Your objective: Restate every record exactly, with nothing skipped.

Records provided:

((

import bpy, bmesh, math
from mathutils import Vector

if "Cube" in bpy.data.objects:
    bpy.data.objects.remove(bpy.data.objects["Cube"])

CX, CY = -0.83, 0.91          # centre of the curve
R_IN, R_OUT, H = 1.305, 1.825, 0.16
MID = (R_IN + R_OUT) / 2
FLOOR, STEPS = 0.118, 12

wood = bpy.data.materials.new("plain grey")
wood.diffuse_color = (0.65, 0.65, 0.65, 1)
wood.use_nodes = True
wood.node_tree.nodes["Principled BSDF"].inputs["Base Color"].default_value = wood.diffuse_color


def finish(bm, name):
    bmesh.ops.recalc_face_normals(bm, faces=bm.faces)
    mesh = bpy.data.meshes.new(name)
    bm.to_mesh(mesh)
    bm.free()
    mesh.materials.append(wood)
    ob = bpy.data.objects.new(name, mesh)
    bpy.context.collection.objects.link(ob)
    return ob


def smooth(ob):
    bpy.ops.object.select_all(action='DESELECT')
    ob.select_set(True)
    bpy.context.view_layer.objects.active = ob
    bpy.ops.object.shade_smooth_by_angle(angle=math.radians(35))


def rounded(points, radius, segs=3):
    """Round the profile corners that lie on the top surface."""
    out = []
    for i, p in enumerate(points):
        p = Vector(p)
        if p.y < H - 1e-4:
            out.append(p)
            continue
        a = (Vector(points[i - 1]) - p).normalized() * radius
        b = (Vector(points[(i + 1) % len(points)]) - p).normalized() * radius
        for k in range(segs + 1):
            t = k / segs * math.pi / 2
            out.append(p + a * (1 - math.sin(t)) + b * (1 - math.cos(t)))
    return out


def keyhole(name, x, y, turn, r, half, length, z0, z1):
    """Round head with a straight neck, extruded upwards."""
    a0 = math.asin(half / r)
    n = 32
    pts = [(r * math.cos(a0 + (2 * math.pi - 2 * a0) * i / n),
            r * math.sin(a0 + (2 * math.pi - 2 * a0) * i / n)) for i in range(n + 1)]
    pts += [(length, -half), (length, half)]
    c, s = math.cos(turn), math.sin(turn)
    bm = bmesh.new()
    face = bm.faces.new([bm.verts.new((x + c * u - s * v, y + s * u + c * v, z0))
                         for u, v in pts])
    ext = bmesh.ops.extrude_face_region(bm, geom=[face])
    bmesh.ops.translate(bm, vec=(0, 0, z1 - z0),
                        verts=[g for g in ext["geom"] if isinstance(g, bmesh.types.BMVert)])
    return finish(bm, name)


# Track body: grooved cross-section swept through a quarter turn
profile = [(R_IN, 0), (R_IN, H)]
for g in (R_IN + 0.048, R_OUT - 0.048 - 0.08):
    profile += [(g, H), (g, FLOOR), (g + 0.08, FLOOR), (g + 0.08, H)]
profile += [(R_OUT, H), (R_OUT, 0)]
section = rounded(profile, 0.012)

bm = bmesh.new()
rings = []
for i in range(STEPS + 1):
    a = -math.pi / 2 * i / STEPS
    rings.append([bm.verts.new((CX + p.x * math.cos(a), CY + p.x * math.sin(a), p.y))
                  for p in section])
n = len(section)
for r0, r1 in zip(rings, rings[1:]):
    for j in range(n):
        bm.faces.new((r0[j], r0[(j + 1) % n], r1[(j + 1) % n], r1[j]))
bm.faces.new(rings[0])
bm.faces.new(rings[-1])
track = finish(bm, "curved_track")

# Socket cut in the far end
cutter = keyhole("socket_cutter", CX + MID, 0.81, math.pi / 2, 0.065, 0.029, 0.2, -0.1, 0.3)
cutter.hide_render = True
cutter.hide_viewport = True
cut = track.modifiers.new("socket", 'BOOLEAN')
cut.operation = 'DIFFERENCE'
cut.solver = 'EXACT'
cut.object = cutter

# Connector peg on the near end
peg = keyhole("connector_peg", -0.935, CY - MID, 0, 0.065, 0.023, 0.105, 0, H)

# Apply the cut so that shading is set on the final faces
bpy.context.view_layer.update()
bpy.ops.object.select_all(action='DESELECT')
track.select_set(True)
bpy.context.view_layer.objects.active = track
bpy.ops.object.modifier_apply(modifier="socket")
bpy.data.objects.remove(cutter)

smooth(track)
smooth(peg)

))

Exercise answer:
import bpy, bmesh, math
from mathutils import Vector

if "Cube" in bpy.data.objects:
    bpy.data.objects.remove(bpy.data.objects["Cube"])

CX, CY = -0.83, 0.91          # centre of the curve
R_IN, R_OUT, H = 1.305, 1.825, 0.16
MID = (R_IN + R_OUT) / 2
FLOOR, STEPS = 0.118, 12

wood = bpy.data.materials.new("plain grey")
wood.diffuse_color = (0.65, 0.65, 0.65, 1)
wood.use_nodes = True
wood.node_tree.nodes["Principled BSDF"].inputs["Base Color"].default_value = wood.diffuse_color


def finish(bm, name):
    bmesh.ops.recalc_face_normals(bm, faces=bm.faces)
    mesh = bpy.data.meshes.new(name)
    bm.to_mesh(mesh)
    bm.free()
    mesh.materials.append(wood)
    ob = bpy.data.objects.new(name, mesh)
    bpy.context.collection.objects.link(ob)
    return ob


def smooth(ob):
    bpy.ops.object.select_all(action='DESELECT')
    ob.select_set(True)
    bpy.context.view_layer.objects.active = ob
    bpy.ops.object.shade_smooth_by_angle(angle=math.radians(35))


def rounded(points, radius, segs=3):
    """Round the profile corners that lie on the top surface."""
    out = []
    for i, p in enumerate(points):
        p = Vector(p)
        if p.y < H - 1e-4:
            out.append(p)
            continue
        a = (Vector(points[i - 1]) - p).normalized() * radius
        b = (Vector(points[(i + 1) % len(points)]) - p).normalized() * radius
        for k in range(segs + 1):
            t = k / segs * math.pi / 2
            out.append(p + a * (1 - math.sin(t)) + b * (1 - math.cos(t)))
    return out


def keyhole(name, x, y, turn, r, half, length, z0, z1):
    """Round head with a straight neck, extruded upwards."""
    a0 = math.asin(half / r)
    n = 32
    pts = [(r * math.cos(a0 + (2 * math.pi - 2 * a0) * i / n),
            r * math.sin(a0 + (2 * math.pi - 2 * a0) * i / n)) for i in range(n + 1)]
    pts += [(length, -half), (length, half)]
    c, s = math.cos(turn), math.sin(turn)
    bm = bmesh.new()
    face = bm.faces.new([bm.verts.new((x + c * u - s * v, y + s * u + c * v, z0))
                         for u, v in pts])
    ext = bmesh.ops.extrude_face_region(bm, geom=[face])
    bmesh.ops.translate(bm, vec=(0, 0, z1 - z0),
                        verts=[g for g in ext["geom"] if isinstance(g, bmesh.types.BMVert)])
    return finish(bm, name)


# Track body: grooved cross-section swept through a quarter turn
profile = [(R_IN, 0), (R_IN, H)]
for g in (R_IN + 0.048, R_OUT - 0.048 - 0.08):
    profile += [(g, H), (g, FLOOR), (g + 0.08, FLOOR), (g + 0.08, H)]
profile += [(R_OUT, H), (R_OUT, 0)]
section = rounded(profile, 0.012)

bm = bmesh.new()
rings = []
for i in range(STEPS + 1):
    a = -math.pi / 2 * i / STEPS
    rings.append([bm.verts.new((CX + p.x * math.cos(a), CY + p.x * math.sin(a), p.y))
                  for p in section])
n = len(section)
for r0, r1 in zip(rings, rings[1:]):
    for j in range(n):
        bm.faces.new((r0[j], r0[(j + 1) % n], r1[(j + 1) % n], r1[j]))
bm.faces.new(rings[0])
bm.faces.new(rings[-1])
track = finish(bm, "curved_track")

# Socket cut in the far end
cutter = keyhole("socket_cutter", CX + MID, 0.81, math.pi / 2, 0.065, 0.029, 0.2, -0.1, 0.3)
cutter.hide_render = True
cutter.hide_viewport = True
cut = track.modifiers.new("socket", 'BOOLEAN')
cut.operation = 'DIFFERENCE'
cut.solver = 'EXACT'
cut.object = cutter

# Connector peg on the near end
peg = keyhole("connector_peg", -0.935, CY - MID, 0, 0.065, 0.023, 0.105, 0, H)

# Apply the cut so that shading is set on the final faces
bpy.context.view_layer.update()
bpy.ops.object.select_all(action='DESELECT')
track.select_set(True)
bpy.context.view_layer.objects.active = track
bpy.ops.object.modifier_apply(modifier="socket")
bpy.data.objects.remove(cutter)

smooth(track)
smooth(peg)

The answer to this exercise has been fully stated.